# Work item:
Search the entries for the word "inner". Copy each line in which it is found.

******

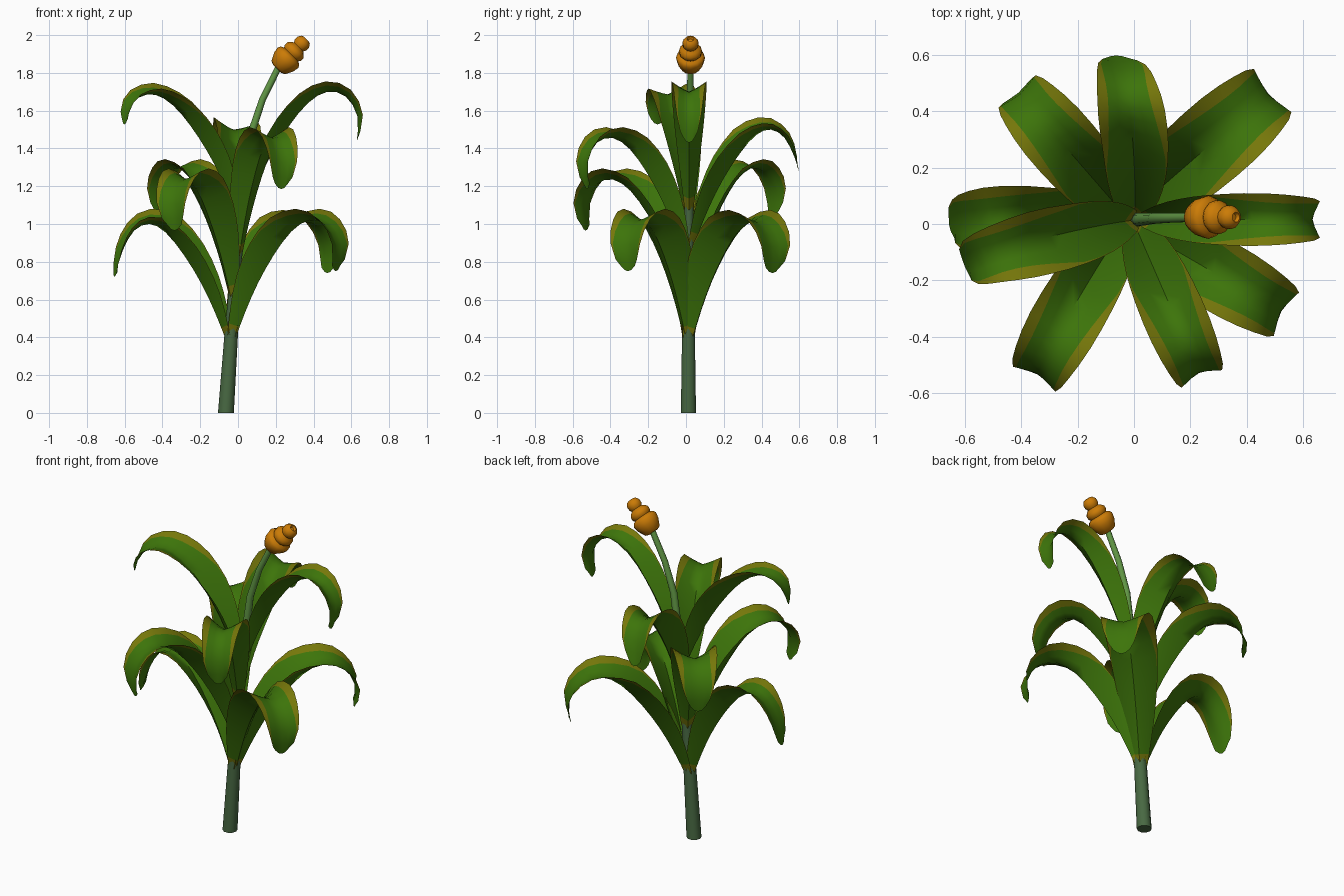
import bpy, math
from mathutils import Vector

if "Cube" in bpy.data.objects:
    bpy.data.objects.remove(bpy.data.objects["Cube"])


def material(name, rgb):
    m = bpy.data.materials.new(name)
    m.diffuse_color = (*rgb, 1)
    m.use_nodes = True
    m.node_tree.nodes["Principled BSDF"].inputs["Base Color"].default_value = m.diffuse_color
    return m


LEAF = material("leaf green", (0.046, 0.175, 0.003))
OLIVE = material("olive edge", (0.18, 0.185, 0.003))
STEM_LOW = material("dull stem green", (0.065, 0.14, 0.055))
STEM_TOP = material("fresh stem green", (0.12, 0.31, 0.06))
ORANGE = material("flower orange", (0.6, 0.2, 0.002))


def make(name, verts, faces, mats, idx, angle):
    me = bpy.data.meshes.new(name)
    me.from_pydata(verts, [], faces)
    for m in mats:
        me.materials.append(m)
    for p, i in zip(me.polygons, idx):
        p.material_index = i
    ob = bpy.data.objects.new(name, me)
    bpy.context.collection.objects.link(ob)
    bpy.ops.object.select_all(action='DESELECT')
    ob.select_set(True)
    bpy.context.view_layer.objects.active = ob
    bpy.ops.object.shade_smooth_by_angle(angle=math.radians(angle))
    return ob


def spline(pts, t):
    """Catmull-Rom point at t in 0..1 through evenly spaced points."""
    n = len(pts) - 1
    i = min(int(t * n), n - 1)
    f = t * n - i
    a, b = pts[max(i - 1, 0)], pts[i]
    c, d = pts[i + 1], pts[min(i + 2, n)]
    return [0.5 * (2 * q + (r - p) * f + (2 * p - 5 * q + 4 * r - s) * f * f
                   + (3 * q - p - 3 * r + s) * f ** 3) for p, q, r, s in zip(a, b, c, d)]


def tube(name, rings, sides, mats, rule, angle, axis=None):
    """Rings of (x, y, z, radius), capped at both ends."""
    verts, faces, idx = [], [], []
    for k, (x, y, z, r) in enumerate(rings):
        a, b = rings[max(k - 1, 0)], rings[min(k + 1, len(rings) - 1)]
        t = axis or (Vector(b[:3]) - Vector(a[:3])).normalized()
        if k == 0 and axis is None:
            t = Vector((0, 0, 1))
        v = Vector((0, 1, 0))
        u = v.cross(t)
        for j in range(sides):
            w = 2 * math.pi * j / sides
            verts.append(Vector((x, y, z)) + r * (math.cos(w) * u + math.sin(w) * v))
    for k in range(len(rings) - 1):
        for j in range(sides):
            j2 = (j + 1) % sides
            faces.append((k * sides + j, k * sides + j2,
                          (k + 1) * sides + j2, (k + 1) * sides + j))
            idx.append(rule(rings[k]))
    faces.append(tuple(reversed(range(sides))))
    idx.append(rule(rings[0]))
    faces.append(tuple(range((len(rings) - 1) * sides, len(rings) * sides)))
    idx.append(rule(rings[-1]))
    return make(name, verts, faces, mats, idx, angle)


# Stem, leaning to the right near the top
STEM = [(-0.064, 0.013, 0, 0.042), (-0.037, 0.013, 0.4, 0.036), (-0.012, 0.014, 0.75, 0.028),
        (0.02, 0.016, 1.1, 0.024), (0.07, 0.02, 1.48, 0.02), (0.13, 0.022, 1.66, 0.018),
        (0.215, 0.024, 1.83, 0.017)]
tube("stem", STEM, 10, [STEM_LOW, STEM_TOP], lambda r: int(r[2] > 1.05), 50)

# Flower: stacked swellings turned around a slanted axis
AX = Vector((0.7, 0, 0.71)).normalized()
BASE = Vector((0.207, 0.024, 1.822))
PROFILE = [(0, 0.03), (0.008, 0.05), (0.05, 0.071), (0.082, 0.077), (0.098, 0.068), (0.106, 0.052),
           (0.118, 0.06), (0.138, 0.06), (0.152, 0.048), (0.162, 0.034), (0.176, 0.042),
           (0.198, 0.042), (0.216, 0.03), (0.221, 0.018), (0.209, 0.012)]
tube("flower", [(*(BASE + AX * h), r) for h, r in PROFILE], 12, [ORANGE],
     lambda r: 0, 45, AX)

# Leaf shape: arching midrib (reach, rise), half width and trough depth along it
START = [(0, 0), (0.06, 0.14), (0.135, 0.29), (0.23, 0.44), (0.335, 0.565)]
CURLED = START + [(0.44, 0.625), (0.54, 0.6), (0.605, 0.495), (0.605, 0.355)]
SPREAD = START + [(0.425, 0.61), (0.51, 0.575), (0.575, 0.47), (0.625, 0.33)]
WIDTH = [(0.26,), (0.46,), (0.68,), (0.87,), (0.98,), (1.0,), (0.88,), (0.7,), (0.34,)]
DEPTH = [(0.03,), (0.06,), (0.085,), (0.097,), (0.088,), (0.072,), (0.058,), (0.038,), (0,)]
ROWS = 16


def stem_at(z):
    for a, b in zip(STEM, STEM[1:]):
        if a[2] <= z <= b[2]:
            f = (z - a[2]) / (b[2] - a[2])
            return Vector((a[0] + f * (b[0] - a[0]), a[1] + f * (b[1] - a[1]), z))


def leaf(name, deg, z, half, reach, path, end, bend, cup, roll):
    base = stem_at(z)
    verts, faces, idx = [], [], []
    for k in range(ROWS + 1):
        t = k / ROWS
        a = math.radians(deg - bend * (1 - t))
        out, side = Vector((math.cos(a), math.sin(a), 0)), Vector((-math.sin(a), math.cos(a), 0))
        r, h = spline(path, t * end)
        r0, h0 = spline(path, max(t * end - 0.02, 0))
        r1, h1 = spline(path, min(t * end + 0.02, 1))
        tan = (out * (r1 - r0) * reach + Vector((0, 0, h1 - h0))).normalized()
        nor = tan.cross(side).normalized()
        tilt = math.radians(roll * min(t * 2, 1))
        side, nor = (side * math.cos(tilt) - nor * math.sin(tilt),
                     nor * math.cos(tilt) + side * math.sin(tilt))
        w, d = spline(WIDTH, t)[0] * half, spline(DEPTH, t)[0] * half / 0.12
        d *= 1 - (1 - cup) * min(max((t - 0.5) / 0.25, 0), 1)   # trough flattens outward
        c = base + out * (r * reach + 0.028 * (1 - t)) + Vector((0, 0, h))
        # Painted border swells in the outer half of the leaf
        strip = 0.025 + 0.33 * math.sin(math.pi * min(max((t - 0.42) / 0.5, 0), 1))
        inner = 1 - strip
        for u in (-1, -inner, -inner / 2, 0, inner / 2, inner, 1):
            rounded = 0.03 * abs(u) ** 2 if k == ROWS else 0
            verts.append(c + side * w * u + nor * d * abs(u) ** 1.2 - tan * rounded)
    for k in range(ROWS):
        for j in range(6):
            i = k * 7 + j
            faces.append((i, i + 7, i + 8, i + 1))
            idx.append(int(j in (0, 5) or k == 0))
    make(name, verts, faces, [LEAF, OLIVE], idx, 60)


# name, heading, base height, half width, reach, path, end of path, sideways bend, tip cupping, roll
LEAVES = [("lower_leaf_left", 182, 0.39, 0.125, 0.99, SPREAD, 1.0, 9, 0.6, 10),
          ("lower_leaf_back_right", 41, 0.385, 0.145, 1.12, CURLED, 1.0, 0, 0.5, 0),
          ("lower_leaf_front_right", -30, 0.395, 0.128, 1.06, CURLED, 1.0, 0, 0.6, 0),
          ("middle_leaf_front", 240, 0.61, 0.125, 1.04, CURLED, 1.0, 4, 0.6, 0),
          ("middle_leaf_back", 131, 0.67, 0.125, 0.98, CURLED, 0.98, 0, 0.4, 0),
          ("upper_leaf_front", -66.5, 0.83, 0.112, 0.97, CURLED, 1.0, 0, 0.75, 0),
          ("upper_leaf_back", 96, 0.89, 0.12, 0.97, SPREAD, 0.94, 9, 0.6, -8),
          ("top_leaf_right", 0, 1.075, 0.093, 1.01, CURLED, 1.0, 0, 1.0, 0),
          ("top_leaf_left", 195, 1.06, 0.117, 1.05, CURLED, 0.9, 8, 0.7, 8)]
for spec in LEAVES:
    leaf(*spec)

******

# Reply:
        inner = 1 - strip
        for u in (-1, -inner, -inner / 2, 0, inner / 2, inner, 1):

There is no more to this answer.